[DIRECTIONS]: In the listing below, find the line containing "bar(g, 'endRail', yellow, [x1, y, z" and the line containing "const t = (i + 0.5) / 17;". Repeat exactly those two lines and every line between them.

>>>>>

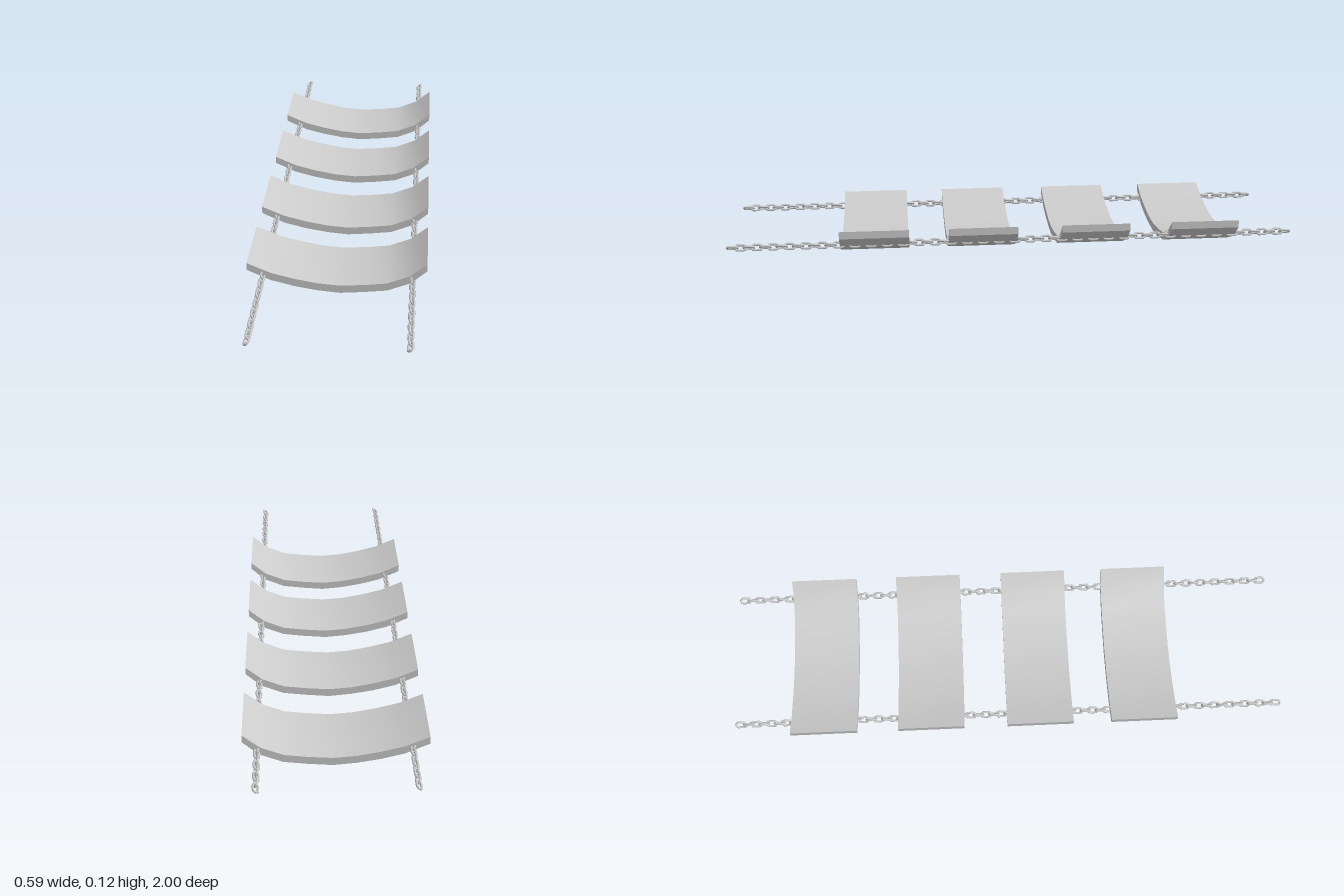
import * as THREE from 'three';
import { mergeGeometries, toCreasedNormals } from 'three/addons/utils/BufferGeometryUtils.js';

const material = new THREE.MeshStandardMaterial({ color: 0xcccccc });

// Sagging slat: a curved strip profile extruded along z
function slatGeometry(depth) {
  const upper = [[-0.295, 0.103], [-0.217, 0.069], [-0.14, 0.049], [-0.065, 0.035], [0.01, 0.029],
    [0.09, 0.035], [0.163, 0.044], [0.236, 0.074], [0.293, 0.122]];
  const lower = [[-0.295, 0.077], [-0.217, 0.041], [-0.14, 0.021], [-0.065, 0.008], [0.01, 0.001],
    [0.09, 0.008], [0.165, 0.017], [0.24, 0.048], [0.293, 0.096]];
  const outline = [...lower, ...upper.reverse()].map(([x, y]) => new THREE.Vector2(x, y));
  const geometry = new THREE.ExtrudeGeometry(new THREE.Shape(outline), { depth, bevelEnabled: false });
  geometry.translate(0, 0, -depth / 2);
  return toCreasedNormals(geometry, Math.PI / 6);
}

// Oval chain link: a torus whose halves are pulled apart, laid along z
function linkGeometry(radius, wire, stretch) {
  const geometry = new THREE.TorusGeometry(radius, wire, 6, 14);
  const p = geometry.attributes.position;
  for (let i = 0; i < p.count; i++) p.setX(i, p.getX(i) + Math.sign(p.getX(i)) * stretch);
  geometry.rotateX(Math.PI / 2);
  geometry.rotateY(Math.PI / 2);
  return geometry;
}

// Chain of alternately turned links
function chainGeometry(count, pitch) {
  const link = linkGeometry(0.0095, 0.004, 0.0085);
  const links = [];
  for (let i = 0; i < count; i++) {
    const turn = THREE.MathUtils.degToRad(i % 2 ? 122 : 38);
    links.push(link.clone().rotateZ(turn).translate(0, 0, (i - (count - 1) / 2) * pitch));
  }
  return mergeGeometries(links);
}

export function createModel() {
  const model = new THREE.Group();
  model.name = 'chainBridge';

  // Four slats
  const slat = slatGeometry(0.24);
  [-0.672, -0.283, 0.112, 0.49].forEach((z, i) => {
    const mesh = new THREE.Mesh(slat, material);
    mesh.name = `slat${i + 1}`;
    mesh.position.z = z;
    model.add(mesh);
  });

  // Two chains running through the slats
  const chain = chainGeometry(71, 0.0279);
  for (const [name, x] of [['leftChain', 0.247], ['rightChain', -0.242]]) {
    const mesh = new THREE.Mesh(chain, material);
    mesh.name = name;
    mesh.position.set(x, 0.062, 0);
    model.add(mesh);
  }
  return model;
}
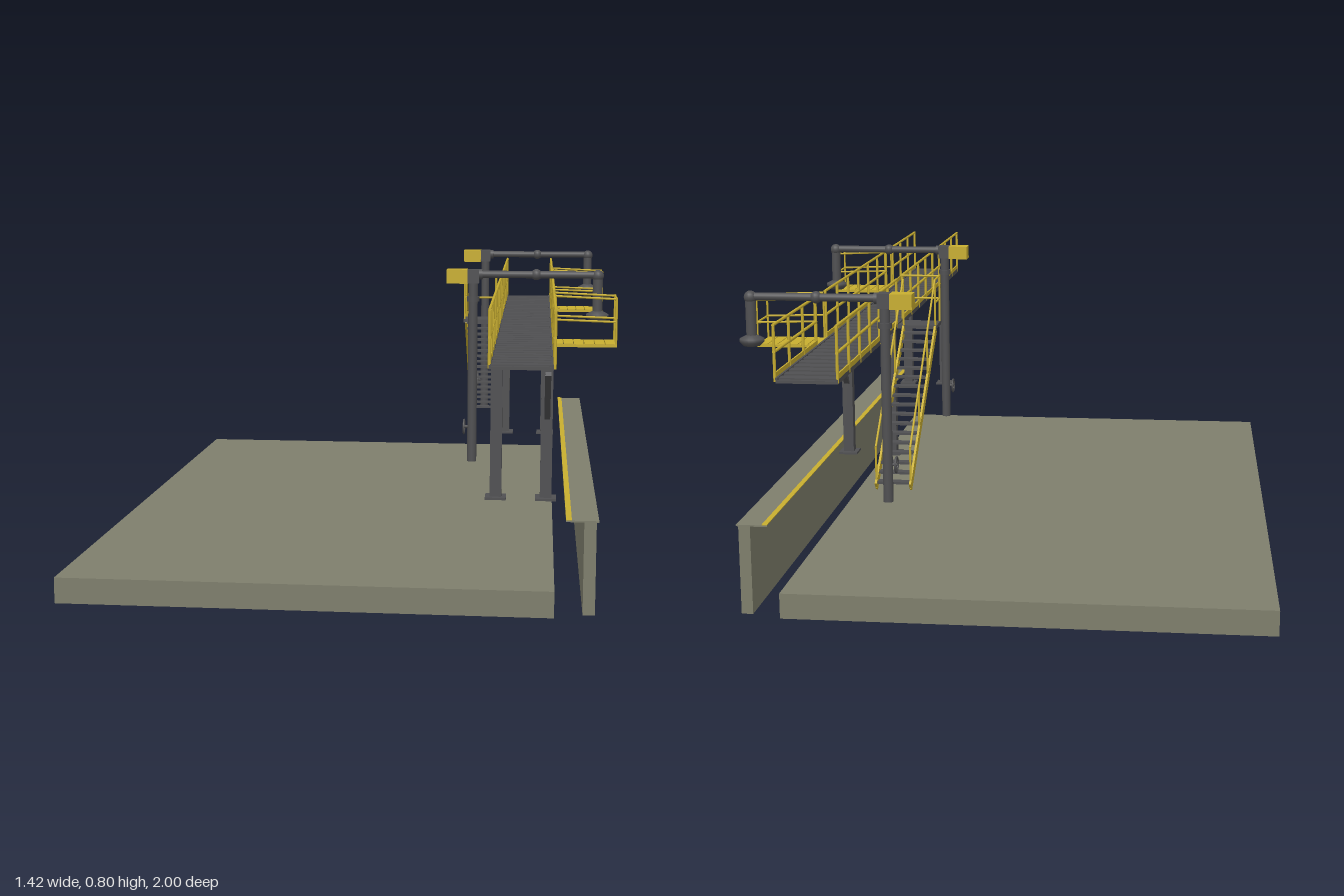
import * as THREE from 'three';

const mat = (name, color) => Object.assign(new THREE.MeshStandardMaterial({ color }), { name });

export function createModel() {
  const concrete = mat('concrete', 0x7e7e6c);
  const steel = mat('dark steel', 0x505052);
  const yellow = mat('safety yellow', 0xc8ae30);
  const root = new THREE.Group();
  root.name = 'loadingPlatform';

  const group = (name, parent = root) => {
    const g = new THREE.Group();
    g.name = name;
    parent.add(g);
    return g;
  };
  const add = (parent, name, geo, m, x = 0, y = 0, z = 0) => {
    const mesh = new THREE.Mesh(geo, m);
    mesh.name = name;
    mesh.position.set(x, y, z);
    parent.add(mesh);
    return mesh;
  };
  // Box given by its lower and upper limits
  const box = (parent, name, m, x0, x1, y0, y1, z0, z1) =>
    add(parent, name, new THREE.BoxGeometry(x1 - x0, y1 - y0, z1 - z0), m,
      (x0 + x1) / 2, (y0 + y1) / 2, (z0 + z1) / 2);
  // Round bar between two points
  const bar = (parent, name, m, a, b, r = 0.004, sides = 8) => {
    const p = new THREE.Vector3(...a), d = new THREE.Vector3(...b).sub(p);
    const mesh = add(parent, name, new THREE.CylinderGeometry(r, r, d.length(), sides), m);
    mesh.position.copy(p).addScaledVector(d, 0.5);
    mesh.quaternion.setFromUnitVectors(new THREE.Vector3(0, 1, 0), d.normalize());
    return mesh;
  };
  // Square bar lying in a plane of constant x
  const slopedBeam = (parent, name, m, x, a, b, w, h) => {
    const dz = b[0] - a[0], dy = b[1] - a[1];
    const mesh = add(parent, name, new THREE.BoxGeometry(w, h, Math.hypot(dz, dy)), m,
      x, (a[1] + b[1]) / 2, (a[0] + b[0]) / 2);
    mesh.rotation.x = -Math.atan2(dy, dz);
    return mesh;
  };

  // Ground slab and kerb wall
  box(root, 'groundSlab', concrete, -0.71, 0.547, 0, 0.067, -1, 1);
  const wall = group('kerbWall');
  box(wall, 'wallPanel', concrete, 0.616, 0.646, 0.01, 0.242, -1, 1);
  box(wall, 'wallCap', concrete, 0.572, 0.652, 0.242, 0.246, -1, 1);
  box(wall, 'edgeStripe', yellow, 0.572, 0.586, 0.246, 0.248, -1, 1);

  // Walkway deck with slats and edge channels
  const deck = group('walkway');
  box(deck, 'deckPlate', steel, 0.38, 0.537, 0.612, 0.62, -1, 1);
  for (const x of [0.38, 0.531]) box(deck, 'edgeChannel', steel, x, x + 0.006, 0.612, 0.626, -1, 1);
  for (let i = 0; i < 40; i++) {
    const z = -0.975 + i * 0.05;
    box(deck, 'deckSlat', steel, 0.386, 0.531, 0.62, 0.624, z - 0.016, z + 0.016);
  }

  // Portal frames carrying the walkway
  for (const z of [0.75, -0.25]) {
    const frame = group('supportFrame');
    for (const x of [0.394, 0.523]) {
      box(frame, 'column', steel, x - 0.015, x + 0.015, 0.25, 0.6, z - 0.014, z + 0.014);
      box(frame, 'basePlate', steel, x - 0.027, x + 0.027, 0.244, 0.25, z - 0.028, z + 0.028);
    }
    box(frame, 'crossBeam', steel, 0.379, 0.538, 0.59, 0.612, z - 0.014, z + 0.014);
    for (const s of [1, -1])
      slopedBeam(frame, 'brace', steel, 0.524, [z, 0.45], [z + s * 0.15, 0.59], 0.015, 0.012);
  }

  // Straight guard rail along z with posts, two rails and a toe board
  const guardRail = (name, x, z0, z1) => {
    const g = group(name);
    for (const y of [0.757, 0.69]) bar(g, 'rail', yellow, [x, y, z0], [x, y, z1]);
    box(g, 'toeBoard', yellow, x - 0.002, x + 0.002, 0.624, 0.638, z0, z1);
    const n = Math.max(1, Math.round((z1 - z0) / 0.14));
    for (let i = 0; i <= n; i++) {
      const z = THREE.MathUtils.lerp(z0 + 0.004, z1 - 0.004, i / n);
      bar(g, 'post', yellow, [x, 0.615, z], [x, 0.757, z]);
    }
  };
  guardRail('leftGuardRail', 0.539, 0.556, 1);
  guardRail('leftGuardRail', 0.539, -0.444, 0.444);
  guardRail('leftGuardRail', 0.539, -1, -0.556);
  guardRail('rightGuardRail', 0.382, -0.115, 1);
  guardRail('rightGuardRail', 0.382, -1, -0.205);

  // Folding gangways with slatted floors and a rail cage
  for (const z of [0.5, -0.5]) {
    const g = group('gangway');
    const x0 = 0.543, x1 = 0.704;
    for (let i = 0; i < 6; i++)
      box(g, 'tread', yellow, 0.538 + i * 0.0278, 0.5635 + i * 0.0278, 0.62, 0.626, z - 0.055, z + 0.055);
    for (const s of [1, -1]) {
      const zs = z + s * 0.054;
      box(g, 'sideBeam', yellow, 0.538, 0.706, 0.617, 0.625, zs - 0.003, zs + 0.003);
      for (const x of [x0, x1]) bar(g, 'cagePost', yellow, [x, 0.62, zs], [x, 0.75, zs], 0.003);
      bar(g, 'topRail', yellow, [x0, 0.753, zs], [x1, 0.746, zs], 0.003);
      bar(g, 'midRail', yellow, [x0, 0.69, zs], [x1, 0.685, zs], 0.003);
    }
    for (const y of [0.746, 0.685])
      bar(g, 'endRail', yellow, [x1, y, z - 0.054], [x1, y, z + 0.054], 0.003);
  }

  // Access stair and landing
  const stair = group('stair');
  box(stair, 'landing', steel, 0.265, 0.382, 0.612, 0.622, -0.205, -0.115);
  const low = [-0.65, 0.255], high = [-0.2, 0.612];
  for (let i = 0; i < 17; i++) {
    const t = (i + 0.5) / 17;
    const z = THREE.MathUtils.lerp(low[0], high[0], t), y = THREE.MathUtils.lerp(low[1], high[1], t);
    box(stair, 'stairTread', steel, 0.27, 0.362, y - 0.003, y + 0.003, z - 0.0125, z + 0.0125);
  }
  for (const x of [0.269, 0.363]) {
    slopedBeam(stair, 'stringer', yellow, x, low, high, 0.006, 0.026);
    bar(stair, 'handrail', yellow, [x, 0.365, -0.645], [x, 0.757, -0.2], 0.003);
    for (const t of [0, 0.333, 0.667, 1]) {
      const z = -0.645 + t * 0.445;
      bar(stair, 'handrailPost', yellow, [x, 0.25 + t * 0.36, z], [x, 0.365 + t * 0.392, z], 0.003);
    }
  }
  for (const y of [0.757, 0.69]) {
    bar(stair, 'landingRail', yellow, [0.269, y, -0.2], [0.269, y, -0.118], 0.003);
    bar(stair, 'landingRail', yellow, [0.269, y, -0.118], [0.382, y, -0.118], 0.003);
  }
  bar(stair, 'landingPost', yellow, [0.269, 0.615, -0.118], [0.269, 0.757, -0.118], 0.003);

  // Loading arms: riser, counterweight, jointed boom and drop pipe
  for (const z of [0.25, -0.75]) {
    const arm = group('loadingArm');
    bar(arm, 'riser', steel, [0.31, 0.244, z], [0.31, 0.78, z], 0.0135, 16);
    bar(arm, 'riserCollar', steel, [0.31, 0.71, z], [0.31, 0.725, z], 0.018, 16);
    box(arm, 'pivotBlock', steel, 0.293, 0.327, 0.763, 0.802, z - 0.02, z + 0.02);
    box(arm, 'counterweight', yellow, 0.235, 0.294, 0.762, 0.802, z - 0.023, z + 0.023);
    bar(arm, 'boom', steel, [0.32, 0.788, z], [0.665, 0.788, z], 0.0105, 16);
    bar(arm, 'boomCollar', steel, [0.327, 0.788, z], [0.337, 0.788, z], 0.015, 16);
    add(arm, 'boomJoint', new THREE.SphereGeometry(0.016, 16, 12), steel, 0.49, 0.788, z);
    add(arm, 'elbow', new THREE.SphereGeometry(0.017, 16, 12), steel, 0.664, 0.786, z);
    bar(arm, 'dropPipe', steel, [0.664, 0.68, z], [0.664, 0.786, z], 0.014, 16);
    const profile = [[0, 0.658], [0.022, 0.658], [0.032, 0.668], [0.032, 0.677], [0.014, 0.686], [0, 0.686]];
    add(arm, 'loadingCone', new THREE.LatheGeometry(profile.map(p => new THREE.Vector2(...p)), 20), steel, 0.664, 0, z);
    // Handwheel valve on the riser
    add(arm, 'handwheel', new THREE.TorusGeometry(0.02, 0.003, 8, 24), steel, 0.287, 0.345, z).rotation.y = Math.PI / 2;
    bar(arm, 'valveStem', steel, [0.285, 0.345, z], [0.31, 0.345, z], 0.004);
    bar(arm, 'wheelSpoke', steel, [0.287, 0.325, z], [0.287, 0.365, z], 0.002);
    bar(arm, 'wheelSpoke', steel, [0.287, 0.345, z - 0.02], [0.287, 0.345, z + 0.02], 0.002);
  }
  return root;
}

<<<<<

[COMPLETED EXERCISE]:
      bar(g, 'endRail', yellow, [x1, y, z - 0.054], [x1, y, z + 0.054], 0.003);
  }

  // Access stair and landing
  const stair = group('stair');
  box(stair, 'landing', steel, 0.265, 0.382, 0.612, 0.622, -0.205, -0.115);
  const low = [-0.65, 0.255], high = [-0.2, 0.612];
  for (let i = 0; i < 17; i++) {
    const t = (i + 0.5) / 17;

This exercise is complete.